05 Who else is doing this well?Which companies in your space are succeeding at this?And why? And do you have a robust angle or statement as to why you are different? Journalists like to have a product placed in context but also the justification as to why you’re offering something different to the market.
Every entrepreneur and would be startup will remember in 2013 when Yahoo snapped up Tumblr for US$1.1Billion, and the story of its founder, entrepreneur David Karp. At only the age of 27, Karp is estimated to have received around US$220 million from the deal. So how did Karp actually get set up in the first place, although he eventually raised capital through venture funding, Karp launched his hugely successful social blogging platform from a simple idea. His inspirational story paves the way for many young visionary dreaming about launching their own startup business and the next big idea in the market. Here are 10 tips from the business blogging community for creating the next big startup success story, from a simple idea:
A startups success is measured by the ability to drive customer acquisition growth. Of course many startups are doomed to failure and can’t grow because they never reach product/market fit or have a clear strategy to market their product or business But even with product/market fit, traction is tough. Startups are under extreme resource constraints and need to figure out how to break through the noise to let their target customers know they have a superior solution for a critical problem. Here in part 2 of our tips for struggling start-ups we provide more details of what things you can do to help set up a solid marketing plan
If you are a struggling for financing or just need some extra cash to start funding your exciting new business or creative new project, you have come to the right place. Banks are becoming increasingly tighter on lending and venture capital is hard to raise, especially if you’re not a whiz-kid with a new app based in Silicone Valley. However all is not lost due to the latest forms of fundraising from crowdfunding platforms just like fundedflow.

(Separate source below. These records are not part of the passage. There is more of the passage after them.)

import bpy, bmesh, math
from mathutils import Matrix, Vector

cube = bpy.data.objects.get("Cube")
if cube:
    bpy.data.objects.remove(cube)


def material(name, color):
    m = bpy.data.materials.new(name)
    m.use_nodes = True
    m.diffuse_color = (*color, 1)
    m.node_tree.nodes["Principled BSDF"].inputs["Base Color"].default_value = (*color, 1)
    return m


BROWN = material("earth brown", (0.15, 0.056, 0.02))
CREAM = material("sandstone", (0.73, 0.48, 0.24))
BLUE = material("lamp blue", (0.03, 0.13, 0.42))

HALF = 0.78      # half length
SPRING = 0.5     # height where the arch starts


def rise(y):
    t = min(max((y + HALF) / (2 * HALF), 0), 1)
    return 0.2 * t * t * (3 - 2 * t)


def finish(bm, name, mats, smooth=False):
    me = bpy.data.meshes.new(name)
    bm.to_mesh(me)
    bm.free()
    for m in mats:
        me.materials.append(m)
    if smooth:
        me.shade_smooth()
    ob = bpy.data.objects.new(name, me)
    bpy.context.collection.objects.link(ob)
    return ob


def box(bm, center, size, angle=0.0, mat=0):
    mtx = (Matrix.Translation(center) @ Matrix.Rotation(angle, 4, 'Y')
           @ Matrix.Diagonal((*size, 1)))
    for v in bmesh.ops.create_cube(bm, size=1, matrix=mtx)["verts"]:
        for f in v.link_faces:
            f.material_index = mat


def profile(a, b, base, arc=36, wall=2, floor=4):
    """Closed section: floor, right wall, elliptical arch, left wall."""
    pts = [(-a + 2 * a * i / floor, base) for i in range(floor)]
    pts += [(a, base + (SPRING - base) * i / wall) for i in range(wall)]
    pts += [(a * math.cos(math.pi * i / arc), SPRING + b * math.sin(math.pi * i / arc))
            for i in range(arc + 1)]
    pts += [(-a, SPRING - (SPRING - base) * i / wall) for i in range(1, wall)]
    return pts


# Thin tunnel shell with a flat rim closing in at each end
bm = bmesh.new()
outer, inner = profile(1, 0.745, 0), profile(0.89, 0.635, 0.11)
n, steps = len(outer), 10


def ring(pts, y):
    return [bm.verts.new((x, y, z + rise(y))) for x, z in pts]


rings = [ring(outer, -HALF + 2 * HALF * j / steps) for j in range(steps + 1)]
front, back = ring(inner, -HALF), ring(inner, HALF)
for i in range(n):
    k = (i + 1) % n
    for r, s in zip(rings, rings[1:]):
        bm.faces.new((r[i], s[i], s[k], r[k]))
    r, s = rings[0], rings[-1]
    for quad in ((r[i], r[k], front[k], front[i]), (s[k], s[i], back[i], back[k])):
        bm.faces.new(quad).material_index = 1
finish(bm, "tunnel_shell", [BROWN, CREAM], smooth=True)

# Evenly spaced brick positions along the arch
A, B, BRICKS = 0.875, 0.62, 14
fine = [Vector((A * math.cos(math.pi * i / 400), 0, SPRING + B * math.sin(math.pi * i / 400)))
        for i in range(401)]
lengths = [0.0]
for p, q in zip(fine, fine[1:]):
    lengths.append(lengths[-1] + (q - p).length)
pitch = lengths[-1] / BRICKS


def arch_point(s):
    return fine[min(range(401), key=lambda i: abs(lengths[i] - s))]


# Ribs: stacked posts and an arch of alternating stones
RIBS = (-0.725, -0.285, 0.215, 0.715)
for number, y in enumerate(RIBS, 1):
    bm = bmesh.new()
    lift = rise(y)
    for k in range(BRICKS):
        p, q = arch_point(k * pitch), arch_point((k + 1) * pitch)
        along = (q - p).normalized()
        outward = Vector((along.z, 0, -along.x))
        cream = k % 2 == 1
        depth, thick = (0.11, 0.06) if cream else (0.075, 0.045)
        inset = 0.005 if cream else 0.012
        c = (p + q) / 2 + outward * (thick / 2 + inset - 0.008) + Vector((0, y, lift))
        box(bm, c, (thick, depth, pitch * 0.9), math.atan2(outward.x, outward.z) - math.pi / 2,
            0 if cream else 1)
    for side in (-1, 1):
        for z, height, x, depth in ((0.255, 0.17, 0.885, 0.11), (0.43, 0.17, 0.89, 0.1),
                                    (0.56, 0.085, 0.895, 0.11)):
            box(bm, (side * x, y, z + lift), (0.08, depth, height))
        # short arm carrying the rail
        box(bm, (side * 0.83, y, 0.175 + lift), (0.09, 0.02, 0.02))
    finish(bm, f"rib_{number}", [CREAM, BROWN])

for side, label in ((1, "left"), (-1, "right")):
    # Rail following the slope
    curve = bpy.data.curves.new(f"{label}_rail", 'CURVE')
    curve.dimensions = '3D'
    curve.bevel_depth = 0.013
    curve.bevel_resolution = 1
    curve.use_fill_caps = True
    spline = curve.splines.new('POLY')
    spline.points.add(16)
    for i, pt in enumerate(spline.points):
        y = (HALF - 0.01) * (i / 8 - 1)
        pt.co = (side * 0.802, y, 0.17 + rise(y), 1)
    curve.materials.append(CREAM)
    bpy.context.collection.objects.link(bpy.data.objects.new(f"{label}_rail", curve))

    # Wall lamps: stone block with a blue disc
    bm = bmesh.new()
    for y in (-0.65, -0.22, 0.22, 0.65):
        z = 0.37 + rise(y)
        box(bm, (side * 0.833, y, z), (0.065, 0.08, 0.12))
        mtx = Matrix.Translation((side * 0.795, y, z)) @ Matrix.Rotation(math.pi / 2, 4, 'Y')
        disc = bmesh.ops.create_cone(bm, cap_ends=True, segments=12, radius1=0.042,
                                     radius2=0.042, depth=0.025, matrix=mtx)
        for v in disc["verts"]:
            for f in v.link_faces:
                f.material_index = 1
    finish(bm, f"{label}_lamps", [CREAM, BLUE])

Crowdfunding is a quick way to transform a small start or SME (Small to Medium Enterprise) into a full firing operational business. Also known as "social funding" or "crowdsource" which has evolved and helped redefine how new businesses and startups raise money and grow. Crowdfunding platforms also help benefit individual investors who can learn about new talent and startup companys who they can invest in. Usually investors or donors receive a small reward or “give back” in return for the investment or donation.
Here are fundedflows Top 10 choices for crowdfunding platforms

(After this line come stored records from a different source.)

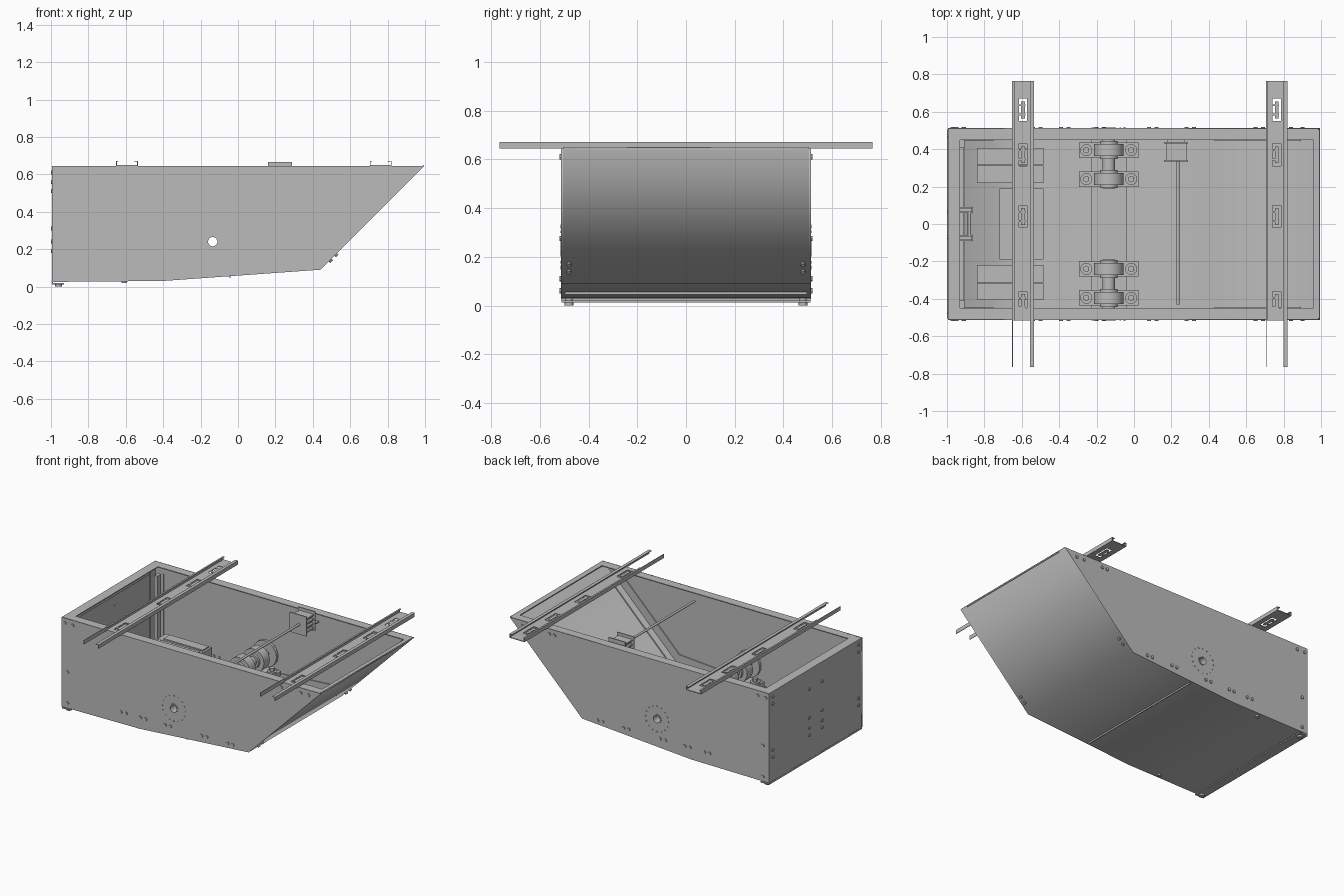
import bpy
from math import pi, cos, sin

cube = bpy.data.objects.get("Cube")
if cube:
    bpy.data.objects.remove(cube, do_unlink=True)

steel = bpy.data.materials.new("steel grey")
steel.use_nodes = True
GREY = (0.5, 0.5, 0.5, 1)
steel.diffuse_color = GREY
steel.node_tree.nodes["Principled BSDF"].inputs["Base Color"].default_value = GREY


def box(name, x, y, z):
    """Box from three (low, high) ranges."""
    bpy.ops.mesh.primitive_cube_add(size=1, location=[(a + b) / 2 for a, b in (x, y, z)])
    ob = bpy.context.object
    ob.scale = [b - a for a, b in (x, y, z)]
    ob.name = name
    ob.data.materials.append(steel)
    return ob


def rod(name, centre, r, length, axis="z", sides=16):
    turn = {"x": (0, pi / 2, 0), "y": (pi / 2, 0, 0), "z": (0, 0, 0)}[axis]
    bpy.ops.mesh.primitive_cylinder_add(vertices=sides, radius=r, depth=length,
                                        location=centre, rotation=turn)
    ob = bpy.context.object
    ob.name = name
    ob.data.materials.append(steel)
    bpy.ops.object.shade_smooth_by_angle()
    return ob


def circle(x, z, r, n=24):
    return [(x + r * cos(2 * pi * i / n), z + r * sin(2 * pi * i / n)) for i in range(n)]


def prism(name, outlines, y):
    """Extrude x-z outlines along y; inner outlines become holes."""
    cu = bpy.data.curves.new(name, "CURVE")
    cu.dimensions = "2D"
    cu.fill_mode = "BOTH"
    cu.extrude = (y[1] - y[0]) / 2
    for pts in outlines:
        sp = cu.splines.new("POLY")
        sp.points.add(len(pts) - 1)
        for p, (px, pz) in zip(sp.points, pts):
            p.co = (px, pz, 0, 1)
        sp.use_cyclic_u = True
    tmp = bpy.data.objects.new(name, cu)
    bpy.context.collection.objects.link(tmp)
    mesh = bpy.data.meshes.new_from_object(tmp.evaluated_get(
        bpy.context.evaluated_depsgraph_get()))
    bpy.data.objects.remove(tmp, do_unlink=True)
    ob = bpy.data.objects.new(name, mesh)
    bpy.context.collection.objects.link(ob)
    ob.rotation_euler.x = pi / 2
    ob.location.y = (y[0] + y[1]) / 2
    mesh.materials.clear()
    mesh.materials.append(steel)
    return ob


def band(name, path, dx, dz, y):
    """Strip between a path and its shifted copy."""
    return prism(name, [path + [(px + dx, pz + dz) for px, pz in reversed(path)]], y)


def span(s, a, b):
    """Range on the side s of the centre plane."""
    return tuple(sorted((s * a, s * b)))


TOP, HUB_X, HUB_Z, T = 0.645, -0.135, 0.24, 0.006
hull = [(-0.995, 0.025), (-0.4, 0.03), (0.44, 0.09), (0.995, TOP)]

# Floor, sloped end and rear wall
band("floor_and_slope", hull, -0.004, T, (-0.505, 0.505))
box("rear_wall", (-0.995, -0.989), (-0.51, 0.51), (0.012, TOP))
box("rear_bottom_lip", (-0.995, -0.93), (-0.51, 0.51), (0.012, 0.02))
box("rear_rim", (-0.995, -0.93), (-0.45, 0.45), (TOP - T, TOP))
box("rear_rim_leg", (-0.989, -0.983), (-0.5, 0.5), (0.58, TOP - T))
box("slope_rim", (0.96, 0.993), (-0.45, 0.45), (TOP - T, TOP))
box("rear_floor_angle", (-0.989, -0.91), (-0.45, 0.45), (0.032, 0.04))

for s in (-1, 1):
    # Side wall, top rim and inner angle strips
    prism("side_wall", [hull + [(-0.995, TOP)], circle(HUB_X, HUB_Z, 0.03)], span(s, 0.504, 0.512))
    box("side_rim", (-0.995, 0.985), span(s, 0.45, 0.51), (TOP - T, TOP))
    box("side_rim_leg", (-0.98, 0.9), span(s, 0.497, 0.504), (0.58, TOP - T))
    seam = [(-0.95, 0.034), (-0.4, 0.037), (0.43, 0.097), (0.89, 0.555)]
    band("seam_angle_wall_leg", seam, -0.03, 0.06, span(s, 0.497, 0.504))
    band("seam_angle_floor_leg", seam, -0.005, T, span(s, 0.445, 0.504))
    box("corner_post_side", (-0.985, -0.92), span(s, 0.497, 0.504), (0.04, 0.63))
    box("corner_post_rear", (-0.988, -0.981), span(s, 0.44, 0.5), (0.04, 0.63))
    box("corner_bracket", (-0.93, -0.905), span(s, 0.41, 0.45), (0.1, 0.6))
    rod("foot", (-0.96, s * 0.48, 0.007), 0.018, 0.014)
    rod("floor_bolt", (-0.61, s * 0.48, 0.024), 0.014, 0.012)

    # Side bolts
    spots = [(-0.95, 0.275), (-0.95, 0.06), (-0.91, 0.61), (-0.97, 0.61),
             (0.65, 0.61), (0.69, 0.61), (0.84, 0.61), (0.9, 0.61)]
    for x in (-0.52, -0.37, -0.18, 0.1, 0.3):
        spots += [(x - 0.02, 0.11), (x + 0.02, 0.11)]
    for x, z in spots:
        rod("side_bolt", (x, s * 0.508, z), 0.011, 0.022, "y", 8)
    for x, z in circle(HUB_X, HUB_Z, 0.088, 16):
        rod("hub_bolt", (x, s * 0.508, z), 0.005, 0.015, "y", 6)
    for x, z in ((0.495, 0.139), (0.525, 0.169)):
        rod("slope_bolt", (x, s * 0.48, z), 0.01, 0.016, "z", 8).rotation_euler.y = pi * 3 / 4

    # Hollow axle with its seal ring and two pillow bearings
    prism("hollow_axle", [circle(HUB_X, HUB_Z, 0.034), circle(HUB_X, HUB_Z, 0.025)],
          span(s, 0.19, 0.515))
    prism("axle_seal", [circle(HUB_X, HUB_Z, 0.09), circle(HUB_X, HUB_Z, 0.034)],
          span(s, 0.485, 0.504))
    for y in (0.24, 0.395):
        box("bearing_foot", (HUB_X - 0.16, HUB_X + 0.16), span(s, y - 0.042, y + 0.042),
            (0.151, 0.18))
        prism("bearing_housing", [circle(HUB_X, HUB_Z, 0.08), circle(HUB_X, HUB_Z, 0.05)],
              span(s, y - 0.032, y + 0.032))
        prism("bearing_race", [circle(HUB_X, HUB_Z, 0.048), circle(HUB_X, HUB_Z, 0.034)],
              span(s, y - 0.048, y + 0.048))
        for dx in (-0.12, 0.12):
            rod("bearing_washer", (HUB_X + dx, s * y, 0.183), 0.032, 0.012)
            rod("bearing_bolt", (HUB_X + dx, s * y, 0.196), 0.018, 0.03, "z", 6)

    # Ballast blocks beside the centre box
    for y in (0.22, 0.315):
        box("ballast_block", (-0.84, -0.485), span(s, y, y + 0.092), (0.035, 0.22))
        box("ballast_cap", (-0.8, -0.5), span(s, y + 0.012, y + 0.08), (0.22, 0.228))

    # Rear handle bracket
    box("handle_bracket", (-0.985, -0.865), span(s, 0.065, 0.085), (0.19, 0.32))
    box("handle_plate", (-0.93, -0.86), span(s, 0.06, 0.09), (0.245, 0.265))

# Bearing bridge, centre box and handle bar
box("bridge_top", (-0.23, -0.04), (-0.497, 0.497), (0.143, 0.151))
for x in (-0.23, -0.046):
    box("bridge_leg", (x, x + T), (-0.497, 0.497), (0.045, 0.145))
box("centre_box", (-0.72, -0.485), (-0.19, 0.19), (0.034, 0.2))
rod("handle_bar", (-0.88, 0, 0.25), 0.009, 0.15, "y")

# Rear wall bolts
for y, heights in ((0.47, (0.61, 0.56, 0.24, 0.19)), (0.07, (0.51, 0.31, 0.24, 0.19))):
    for s in (-1, 1):
        for z in heights[:4]:
            rod("rear_bolt", (-0.994, s * y, z), 0.011, 0.012, "x", 8)

# Level sensor: long rod with its mounting block
rod("sensor_rod", (0.235, -0.045, 0.6), 0.008, 0.77, "y", 12)
box("sensor_front_plate", (0.16, 0.29), (0.335, 0.343), (0.53, 0.665))
box("sensor_top_plate", (0.16, 0.29), (0.43, 0.438), (0.53, 0.665))
box("sensor_core", (0.185, 0.265), (0.343, 0.43), (0.545, 0.64))
for i in range(4):
    z = 0.545 + i * 0.03
    box("sensor_fin", (0.17, 0.28), (0.343, 0.43), (z, z + 0.01))
box("sensor_arm", (0.18, 0.27), (0.438, 0.5), (0.56, 0.568))

# Lipped mounting rails with slotted webs
SLOTS = (-0.42, 0.04, 0.37, 0.61)
for x in (-0.593, 0.763):
    lo, hi, end = x - 0.058, x + 0.058, 0.765
    box("rail_left_flange", (lo, lo + 0.004), (-end, end), (TOP, 0.672))
    box("rail_right_flange", (hi - 0.004, hi), (-end, end), (TOP, 0.672))
    box("rail_right_lip", (hi - 0.022, hi), (-end, end), (0.668, 0.672))
    box("rail_left_lip", (lo, lo + 0.012), (-0.515, end), (0.668, 0.672))
    box("rail_web_left", (lo, x - 0.022), (-0.515, end), (TOP, 0.65))
    box("rail_web_right", (x + 0.022, hi), (-0.515, end), (TOP, 0.65))
    start = -0.515
    for y in SLOTS:
        box("rail_web_middle", (x - 0.022, x + 0.022), (start, y - 0.06), (TOP, 0.65))
        box("rail_slot_tongue", (x - 0.01, x + 0.01), (y - 0.045, y + 0.045), (TOP, 0.65))
        for dy in (-0.025, 0.025):
            box("rail_slot_bar", (x - 0.022, x + 0.012), (y + dy - 0.005, y + dy + 0.005), (TOP, 0.65))
        start = y + 0.06
    box("rail_web_middle", (x - 0.022, x + 0.022), (start, end), (TOP, 0.65))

Every business needs a marketing plan, whether a huge corporation or a simple one man band startup. That means you!
These 10 steps will be covered in three parts and will help provide the basic outline of what you need to do and how to prepare. Marketing plans are similar to your business plan and will help you keep focused and make decisions on how and where to resource and manage your channels. Having a marketing plan will not be a definite answer to success but will provide you with a better chance to achieve your objectives and ultimately accomplish the goal. Through the plan you will be able to work through checkpoints and deadlines that will allow you to track in detail when and how to action marketing activities, test, optimise and fine-tune until your plan is generating the most desired results. This is one of the most important factors as it will raise your success rate and ROI (return on investment). The research and effort you put into your plan will also provide you with valuable industry and business insight into your marketplace.